The evidence is that the more mature the market, the more difficult it is to add value for funds. Index funds may not be relevant now. But you can surely avoid beig a laggard with a diversified portfolio.

Pioneer ITI is launching an Index Fund on August 27. An open-end fund it will have two plans which will replicate the portfolio with Nifty and BSE Sensex. This will take the number of pasive index trackers to seven. The five existing funds - UTI Master Index, UTI Nifty, Franklin India Index, Franklin India Index Tax and IDBI Principal Index (Nifty) together manage Rs. 565 crore as on July 31, 2001.

The minimum investment for both the plans is Rs 10,000. Both BSE Sensex plan and Nifty Plan offer a choice of growth and dividend options. The dividend option also offers reinvestment facility. The fund aims to keep the tracking error in the range of + 2% by keeping the expenses as minimum as possible and will consider investing in index derivatives to reduce impact costs.
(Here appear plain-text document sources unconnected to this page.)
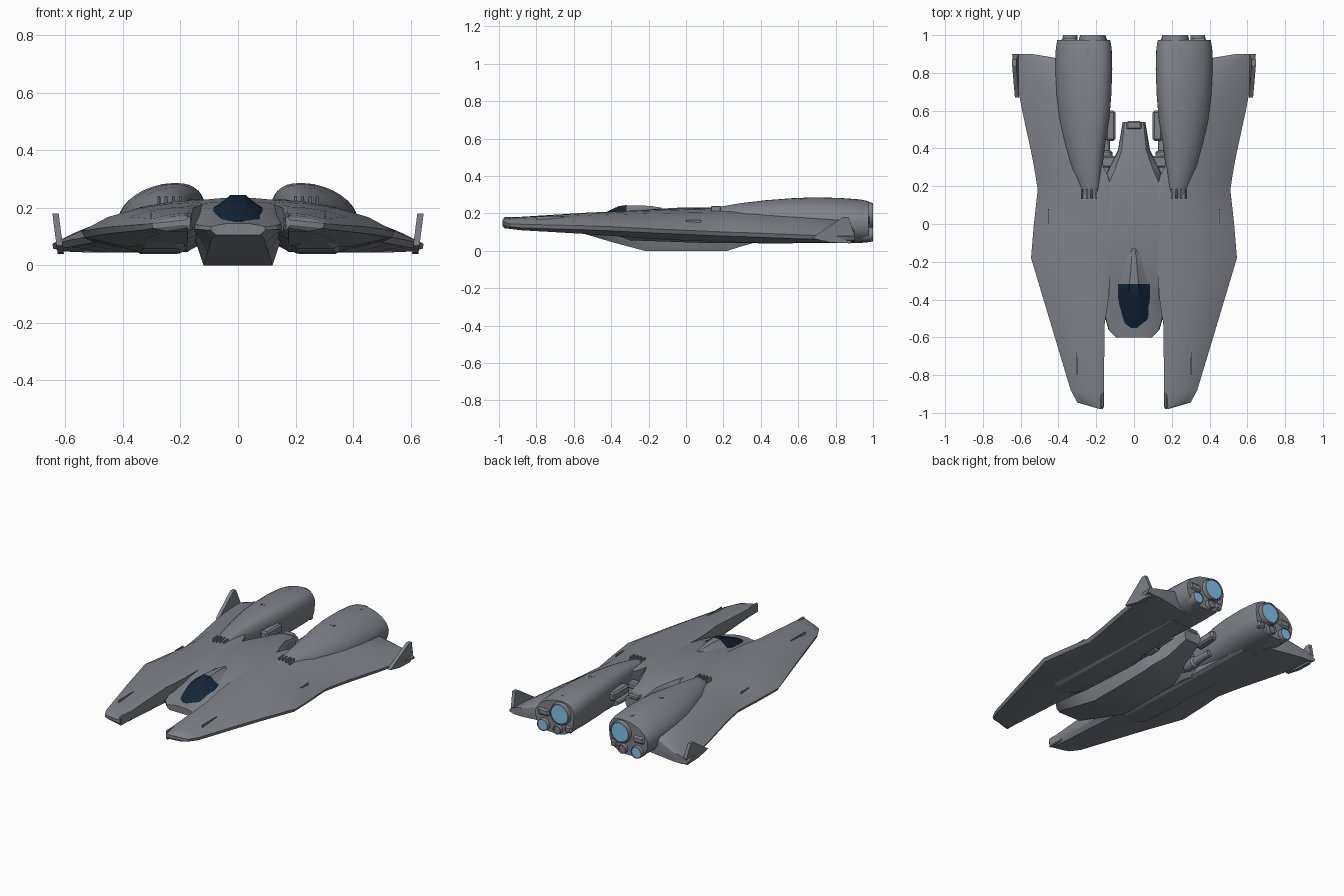
import bpy, bmesh, math
from mathutils import Vector, Matrix

if "Cube" in bpy.data.objects:
    bpy.data.objects.remove(bpy.data.objects["Cube"])


def material(name, color):
    m = bpy.data.materials.new(name)
    m.diffuse_color = color
    m.use_nodes = True
    m.node_tree.nodes["Principled BSDF"].inputs["Base Color"].default_value = m.diffuse_color
    return m


HULL = material("hull_grey", (0.215, 0.225, 0.255, 1))
GLASS = material("dark_glass", (0.007, 0.019, 0.042, 1))
GLOW = material("engine_glow", (0.22, 0.56, 0.83, 1))


def finish(name, bm, mirror=False, mat=HULL, angle=28):
    bmesh.ops.recalc_face_normals(bm, faces=bm.faces)
    me = bpy.data.meshes.new(name)
    bm.to_mesh(me)
    bm.free()
    me.shade_smooth()
    me.set_sharp_from_angle(angle=math.radians(angle))
    ob = bpy.data.objects.new(name, me)
    bpy.context.collection.objects.link(ob)
    me.materials.append(mat)
    if mirror:
        ob.modifiers.new("mirror", 'MIRROR')
    return ob


def loft(name, rings, **kw):
    """Skin a closed body through equal-length rings of points."""
    bm = bmesh.new()
    vs = [[bm.verts.new(p) for p in r] for r in rings]
    n = len(vs[0])
    for a, b in zip(vs, vs[1:]):
        for i in range(n):
            j = (i + 1) % n
            bm.faces.new((a[i], a[j], b[j], b[i]))
    bm.faces.new(vs[0])
    bm.faces.new(vs[-1])
    return finish(name, bm, **kw)


def box(name, lo, hi, mirror=True, bevel=0.0):
    bm = bmesh.new()
    lo, hi = Vector(lo), Vector(hi)
    bmesh.ops.create_cube(bm, size=1, matrix=Matrix.Translation((lo + hi) / 2) @ Matrix.Diagonal((*(hi - lo), 1)))
    if bevel:
        bmesh.ops.bevel(bm, geom=bm.edges[:], offset=bevel, segments=1, affect='EDGES')
    return finish(name, bm, mirror=mirror)


def tube(name, x, z, profile, mat=HULL, n=20):
    """Round part along y; profile is a list of (y, radius)."""
    return loft(name, [[(x + r * math.cos(2 * math.pi * i / n), y, z + r * math.sin(2 * math.pi * i / n))
                        for i in range(n)] for y, r in profile], mirror=True, mat=mat)


def symmetric(rows):
    """Rings from (y, right-hand half points)."""
    return [[(x, y, z) for x, z in h] + [(-x, y, z) for x, z in reversed(h)] for y, h in rows]


# Side hulls: forward prong widening into the rear wing
# y, inner x, outer x, top z, edge z, bottom z
hull = [(-0.98, .165, .18, .168, .158, .130), (-0.945, .160, .30, .175, .145, .118),
        (-0.88, .160, .335, .182, .142, .110), (-0.53, .155, .440, .204, .134, .090),
        (-0.40, .135, .479, .210, .129, .080), (-0.18, .120, .545, .220, .118, .064),
        (0.00, .120, .530, .227, .110, .055), (0.18, .120, .510, .230, .102, .048),
        (0.26, .140, .522, .228, .099, .046), (0.36, .190, .540, .222, .096, .045),
        (0.60, .220, .592, .208, .086, .044), (0.86, .300, .642, .172, .076, .044),
        (0.90, .540, .645, .105, .072, .048)]
rings = []
for y, xi, xo, zt, ze, zb in hull:
    w, d = xo - xi, zt - ze
    lip = min(.022, (ze - zb) * .6)
    inner = max(xi + .06 * w, min(.175, xi + .3 * w))
    k = 1 if y < .3 else .8  # rear wing is flatter than the forward hull
    rings.append([(xi, y, zb + .03), (xi, y, zt - .004), (xi + .06 * w, y, zt), (xi + .28 * w, y, ze + .94 * d),
                  (xi + .52 * w, y, ze + .8 * d * k ** .4), (xi + .78 * w, y, ze + .49 * d * k), (xo, y, ze),
                  (xo - .03 * w, y, ze - lip), (xi + .62 * w, y, zb), (inner, y, zb)])
loft("side_hull", rings, mirror=True)

# Central fuselage: y, bottom/mid/top half widths, bottom/mid/top z
body = [(-.60, .075, .095, .075, .105, .122, .142), (-.56, .09, .135, .10, .095, .125, .147),
        (-.50, .095, .152, .12, .078, .125, .158), (-.40, .105, .155, .125, .048, .122, .183),
        (-.22, .12, .16, .135, 0, .12, .217), (0, .12, .16, .14, 0, .12, .229),
        (.22, .12, .16, .13, 0, .12, .229), (.29, .105, .135, .10, .022, .12, .224),
        (.39, .07, .085, .065, .05, .12, .215), (.54, .05, .06, .05, .11, .14, .185)]
loft("fuselage", symmetric([(y, [(wb, zb), (wm, zm), (wm * .98, zm + (zt - zm) * .6), (wt, zt - .003),
                                 (wt * .45, zt + .004)]) for y, wb, wm, wt, zb, zm, zt in body]))


# Canopy glass and the fairing that tapers behind it
def dome(rows):
    return symmetric([(y, [(w, lo), (w, lo + .5 * (hi - lo)), (w * .6, lo + .76 * (hi - lo)), (w * .3, hi)])
                      for y, w, lo, hi in rows])


loft("canopy_glass", dome([(-.55, .05, .13, .154), (-.525, .082, .135, .164), (-.43, .086, .14, .206),
                           (-.36, .086, .15, .239), (-.318, .085, .155, .245)]), mat=GLASS)
loft("canopy_fairing", dome([(-.318, .08, .155, .243), (-.24, .055, .19, .243), (-.18, .042, .205, .239),
                             (-.13, .012, .215, .230)]))

# Engine nacelles: y, centre x, half width, bottom z, top z; the outer shoulder slopes toward the wing
nac = [(.12, .235, .035, .16, .218), (.18, .237, .052, .13, .236), (.30, .255, .085, .08, .256),
       (.42, .264, .108, .055, .270), (.56, .267, .133, .045, .281), (.68, .268, .144, .042, .286),
       (.82, .268, .149, .042, .283), (.93, .268, .146, .042, .275), (.975, .268, .138, .046, .266)]
rings = []
for y, cx, w, zb, zt in nac:
    ring = []
    for i in range(36):
        t = 2 * math.pi * i / 36
        c, s = math.cos(t), math.sin(t)
        e = 1.05 if c > 0 and s > 0 else .8
        cc = math.copysign(abs(c) ** e, c)
        ss = math.copysign(abs(s) ** (.95 if e > 1 else .85), s)
        ring.append((cx + w * cc - .34 * w * max(ss, 0) * (1 - abs(cc) * .5), y, (zb + zt) / 2 + (zt - zb) / 2 * ss))
    rings.append(ring)
loft("engine_nacelle", rings, mirror=True)

# Nozzles: collar, recessed cup and glowing disc
for name, x, z, r in (("main", .218, .188, .072), ("small", .338, .088, .04), ("lower", .235, .083, .03)):
    tube(name + "_nozzle", x, z, [(.94, r), (.985, r), (1.0, r * .93), (1.0, r * .84), (.988, r * .82)])
    if name != "lower":
        tube(name + "_glow", x, z, [(.985, r * .82), (.996, r * .82)], mat=GLOW)
box("nozzle_brace", (.30, .95, .14), (.385, .985, .19), bevel=.012)
box("nozzle_inner_brace", (.14, .95, .075), (.19, .985, .12), bevel=.01)

# Upright wingtip fins, leaning outward
fin = [(.67, .068), (.84, .18), (.87, .18), (.90, .09), (.88, .04), (.77, .045)]
loft("wingtip_fin", [[(.605 + dx + (z - .04) * .13, y, z) for y, z in fin] for dx in (0, .022)], mirror=True)

# Grille bars at the front of each nacelle
for i in range(4):
    x = .195 + i * .025
    box("grille_bar", (x, .135, .2), (x + .01, .185, .24), bevel=.002)

# Inner nacelle boxes, struts and pipes beside the tail
box("inner_box", (.098, .44, .15), (.15, .6, .205), bevel=.01)
box("tail_strut", (.06, .3, .13), (.2, .36, .17), bevel=.008)
tube("tail_pipe", .15, .1, [(.1, .028), (.3, .028), (.31, .035), (.38, .035), (.39, .024), (.52, .02)], n=14)

# Underside ducts
duct = [(-.36, .2, .34, .078), (-.3, .185, .36, .056), (.1, .18, .37, .042), (.5, .19, .37, .04), (.75, .2, .36, .042)]
loft("lower_duct", [[(a, y, .1), (a, y, z + .012), (a + .02, y, z), (b - .03, y, z), (b, y, z + .02), (b, y, .1)]
                    for y, a, b, z in duct], mirror=True)
box("tail_cap", (-.04, .5, .17), (.04, .545, .2), mirror=False, bevel=.008)

# Prong tip claws and small surface panels
box("prong_claw", (.16, -.975, .12), (.178, -.86, .18), bevel=.005)
for name, lo, hi in (("prong_strip", (.3, -.8, .16), (.304, -.65, .184)),
                     ("hull_strip", (.448, 0, .14), (.454, .08, .165)),
                     ("nacelle_hatch", (.235, .89, .255), (.255, .92, .276)),
                     ("nacelle_vent", (.235, .61, .265), (.265, .625, .283))):
    box(name, lo, hi)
The portfolio of an Index Fund is weighted in the same proportions as the components of a broad-based share index. The performance of a fund consisting of company shares weighted in this way will mirror that of the index, thus ensuring that an index fund will not perform worse (or better) than the market as a whole. Many investors, especially the believers of Efficient Market theory, have reason to favour index funds on the assumption that trying to beat the market averages over the long run is futile, and their investments in these funds will atleast keep up with the market. As these funds track stock market indices instead of attempting to choose stocks, which may outperform, they simply buy all the shares in a given index in the proportion of the index.

The evidence is that the more mature the market, the more difficult it is to add value. As in a mature market the information received by fund managers is largely the same for everybody. So without taking big sector or stock bets, most fund managers generally under-perform index. From this perspective, Index funds may not be relevant now. But with our markets gaining maturity with growing institutionalisation, it may soon become relevant.

An Index fund works as long as everybody else is analysing all the companies and the market is setting fair prices. As an Index fund does not know a company but simply buys it, irrespective of special situations. The markets are also coming to satisfy the other pre-requisite for an Index fund, which is sufficient liquidity. With our broad stock market's lacking depth, atleast the stocks in the leading indices i.e. Sensex (BSE-30) and Nifty (NSE-50) are very liquid. The launch of Index funds for domestic investors can well be a low cost way to get well-diversified stock-market exposure, with low cost. With emergence of a wide set of professional fund managers, the time of Index funds may just have arrived.

The key benefit of Indexing is that it is a simple and effective means to get a diversified stock portfolio, not proven yet but hopefully a low-cost fund management and you will be assured of not being a laggard. Ofcourse, at the cost of forgoing the opportunity to beat the market.

Fund Update: For the week ending August 25, 2001, the market gained 8.80 points (0.27%) on the Sensex and 11.11 points (0.72%) on BSE National Index. The top gainers were ING Growth Portfolio (+3.92%), Prudential ICICI Technology (3.47%), UTI Software (3.03%) and Alliance New Millenium (2.71%). The top losers were Alliance Basic Industries (-2.17%), Taurus Starshare (-1.27%), Magnum Contra (-1.17%), and GIC Growth Plus II (-0.99%).